Gabberty is a professor of information systems at Pace University in New York City. An alumnus of the Massachusetts Institute of Technology and New York University Polytechnic Institute, he has served as an expert witness in telecommunication and information security at the federal and state levels and holds numerous certifications from SANS & ISACA.

Zachary Ehrlich

25-year-old writer, and as a native San Franciscan, I am unreasonably loyal to Bank of America, if only for their superhero-like origin story, involving the 1906 earthquake and Italian fruit vendors.

Marisa Mann
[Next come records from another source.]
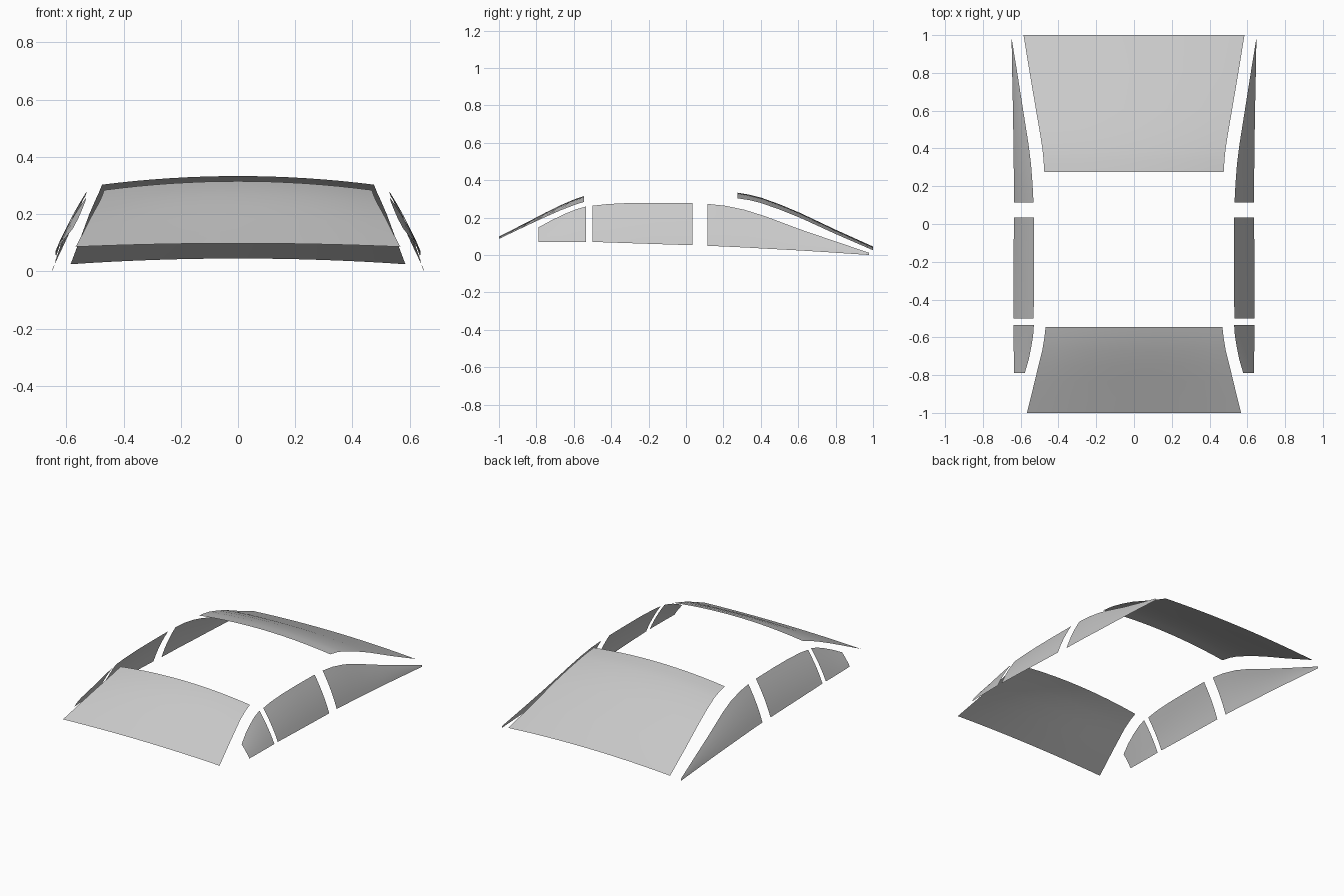
import bpy, bmesh
from mathutils import Vector

if "Cube" in bpy.data.objects:
    bpy.data.objects.remove(bpy.data.objects["Cube"])

glass = bpy.data.materials.new("grey_glass")
glass.diffuse_color = (0.59, 0.59, 0.59, 1)
glass.use_nodes = True
glass.node_tree.nodes["Principled BSDF"].inputs["Base Color"].default_value = glass.diffuse_color


def sheet(name, rows):
    """Skin a grid of points into one smooth open sheet facing outward."""
    bm = bmesh.new()
    grid = [[bm.verts.new(p) for p in row] for row in rows]
    for a, b in zip(grid, grid[1:]):
        for i in range(len(a) - 1):
            f = bm.faces.new((a[i], a[i + 1], b[i + 1], b[i]))
            f.smooth = True
            f.normal_update()
            if f.normal.dot(f.calc_center_median() - Vector((0, 0, -0.5))) < 0:
                f.normal_flip()
    me = bpy.data.meshes.new(name)
    bm.to_mesh(me)
    bm.free()
    me.materials.append(glass)
    ob = bpy.data.objects.new(name, me)
    bpy.context.collection.objects.link(ob)


def crowned(name, stations, n=16):
    """End window: stations are (y, half width, centre z, edge z)."""
    rows = []
    for y, w, zc, ze in stations:
        ts = [2 * i / n - 1 for i in range(n + 1)]
        rows.append([(w * t, y, zc + (ze - zc) * t * t) for t in ts])
    sheet(name, rows)


def side(name, stations, n=6):
    """Side window pair: stations are (y, bottom x, bottom z, top x, top z)."""
    for s, tag in ((1, "right"), (-1, "left")):
        rows = []
        for y, xb, zb, xt, zt in stations:
            row = []
            for i in range(n + 1):
                t = i / n
                bow = 0.14 * (zt - zb) * t * (1 - t)
                row.append((s * (xb + (xt - xb) * t + bow), y, zb + (zt - zb) * t))
            rows.append(row)
        sheet(f"{tag}_{name}", rows)


# Front and rear windows
crowned("front_window", [
    (-1.0, .567, .098, .086), (-.92, .547, .139, .124), (-.834, .526, .183, .165),
    (-.75, .506, .227, .204), (-.67, .486, .266, .239), (-.60, .474, .296, .266),
    (-.545, .468, .315, .284)])
crowned("rear_window", [
    (.275, .475, .333, .303), (.34, .479, .322, .293), (.40, .485, .307, .278),
    (.50, .501, .271, .243), (.61, .520, .225, .199), (.80, .552, .135, .112),
    (1.0, .585, .045, .025)])

# Side windows, front to back
side("front_quarter_window", [
    (-.788, .634, .070, .578, .148), (-.72, .636, .070, .558, .185),
    (-.647, .637, .070, .543, .220), (-.59, .638, .070, .534, .243),
    (-.535, .638, .070, .530, .259)])
side("middle_window", [
    (-.50, .638, .070, .533, .263), (-.42, .638, .067, .530, .272),
    (-.30, .638, .063, .529, .278), (-.15, .637, .058, .529, .279),
    (.035, .636, .052, .530, .277)])
side("rear_quarter_window", [
    (.115, .634, .049, .532, .273), (.21, .635, .045, .537, .263),
    (.315, .637, .040, .545, .241), (.42, .638, .034, .558, .208),
    (.61, .641, .024, .588, .137), (.80, .645, .012, .618, .072),
    (.978, .648, .0, .647, .012)])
Marisa Mann brings over 15 years of experience in consulting and financial services industries to the Solstice team, working on large scale enterprise initiatives across many technologies, including specializing in the digital space – Internet and mobile. Mann is passionate about mobile and the endless possibilities for the enterprise, delivering business value through strong brand recognition and driving to excellence in the consumer experience. Prior to Solstice, Mann worked at JP Morgan Chase, Diamond Management and Technology Consultants, Washington Mutual, Inc, and Accenture.

Brad Strothkamp